The event is part of the World Marathon Challenge 2017, which sees competitors attempt to run a total of 295km in seven marathons across seven continents in seven days.
They flew from Toronto to a heroes’ welcome at Hong Kong International Airport on Monday. They received flowers and cuddly toys while proudly displaying their trophy to waiting photographers.
Leung injured a ligament after 40km but was persuaded to carry on by Cheung, and the duo went on to complete the race, finishing sixth overall.
Their efforts have so far raised about HK$200,000 following sponsorship by major banks.
Speaking to reporters at the airport, Leung said conditions were windy but they avoided heavy snowfall, and it only became particularly tricky to navigate their route after the sunlight faded.
He said the race was difficult, to the point where he had considered withdrawing after suffering the injury.
“The target was not easy but there is always something you have to sacrifice,” he said. “You have to put in the effort to reach your goal. It was not just about the competition, it was about the love and support I got from my family, friends and especially Jennifer.”
Leung, who suffered a retina defect during childhood and lost his sight in 2009, said he hoped his achievement would demonstrate that “nothing is impossible for disabled or able-bodied people”.
“You can just try to do your best,” he said.
Cheung said some fellow explorers involved in another competition had offered them ginger tea at one of their rest points.
She said she had learned to be supportive of her partner, even through the toughest conditions.
“In those moments, the most important thing is to give courage to Gary,” she said. “It is important to break it up into short goals of 10km, step by step. I told him, ‘together we will get to the finish line’.”
Clarence Tsang, executive director of the Samaritan Befrienders Hong Kong, said he hoped the achievement would send a positive message to the local community.
“We think it would be good to encourage the people of Hong Kong with this,” he said. “It shows no matter what challenges they face, they can overcome them. I think Gary particularly is a good role model for the general public.
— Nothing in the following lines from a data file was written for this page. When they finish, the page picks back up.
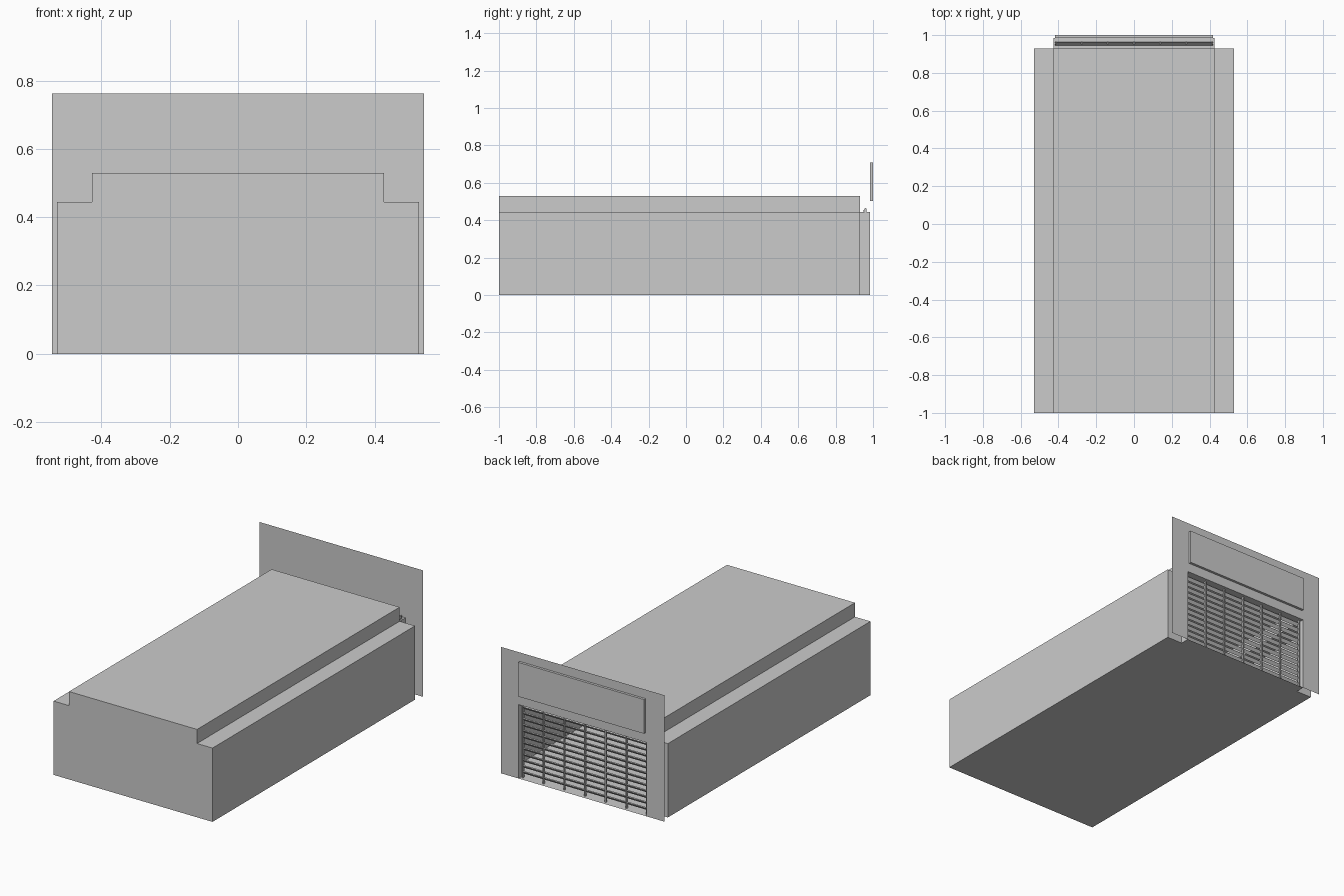
import bpy, bmesh, math
from mathutils import Matrix

if "Cube" in bpy.data.objects:
    bpy.data.objects.remove(bpy.data.objects["Cube"])

W, IN = 0.53, 0.427          # outer and inner half widths
STEP, TOP = 0.445, 0.53      # shoulder and roof heights
Y0, Y1, YP = -1.0, 0.93, 0.985


def mesh(name, verts, faces):
    me = bpy.data.meshes.new(name)
    me.from_pydata(verts, [], faces)
    ob = bpy.data.objects.new(name, me)
    bpy.context.collection.objects.link(ob)
    return ob


def add_wall(verts, faces, y, x0, x1, z0, z1):
    # quad facing +y
    n = len(verts)
    verts += [(x1, y, z0), (x0, y, z0), (x0, y, z1), (x1, y, z1)]
    faces.append((n, n + 1, n + 2, n + 3))


def add_box(bm, centre, size, tilt=0):
    m = (Matrix.Translation(centre) @ Matrix.Rotation(tilt, 4, 'X')
         @ Matrix.Diagonal((*size, 1)))
    bmesh.ops.create_cube(bm, size=1, matrix=m)


def finish(bm, name):
    ob = mesh(name, [], [])
    bm.to_mesh(ob.data)
    bm.free()
    return ob


# Stepped casing: hollow, with the rear open behind the grille
prof = [(-W, 0), (W, 0), (W, STEP), (IN, STEP), (IN, TOP),
        (-IN, TOP), (-IN, STEP), (-W, STEP)]
n = len(prof)
verts = [(x, y, z) for y in (Y0, Y1) for x, z in prof]
faces = [tuple(range(n))]
faces += [(i, i + n, (i + 1) % n + n, (i + 1) % n) for i in range(n)]
for x0, x1, z0, z1 in ((-W, -IN, 0, STEP), (IN, W, 0, STEP), (-IN, IN, STEP, TOP)):
    add_wall(verts, faces, Y1, x0, x1, z0, z1)
mesh("casing", verts, faces)

# Short duct joining casing to the face plate
ring = [(-IN, 0), (IN, 0), (IN, STEP), (-IN, STEP)]
mesh("grille_duct", [(x, y, z) for y in (Y1, YP) for x, z in ring],
     [(i, i + 4, (i + 1) % 4 + 4, (i + 1) % 4) for i in range(4)])

# Face plate around the grille opening
verts, faces = [], []
P, H = 0.545, 0.762
for x0, x1, z0, z1 in ((-P, -IN, 0, STEP), (IN, P, 0, STEP), (-P, P, STEP, H)):
    add_wall(verts, faces, YP, x0, x1, z0, z1)
mesh("face_plate", verts, faces)

# Raised control cover
bm = bmesh.new()
add_box(bm, (0, (YP + 1) / 2, 0.605), (0.838, 1 - YP, 0.206))
finish(bm, "control_cover")

# Louvre slats
bm = bmesh.new()
for i in range(13):
    add_box(bm, (0, 0.955, 0.03 + i * 0.0355), (0.838, 0.022, 0.006), math.radians(50))
finish(bm, "grille_slats")

# Upright grille bars
bm = bmesh.new()
for i in range(7):
    add_box(bm, (-0.415 + i * 0.83 / 6, 0.96, 0.232), (0.008, 0.012, 0.464))
finish(bm, "grille_bars")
And Jennifer too for helping others to achieve their dreams.
“It is not easy as a visually impaired runner to go to the South Pole and run in those conditions.
“They have been very kind to make use of this chance to raise funds for us.”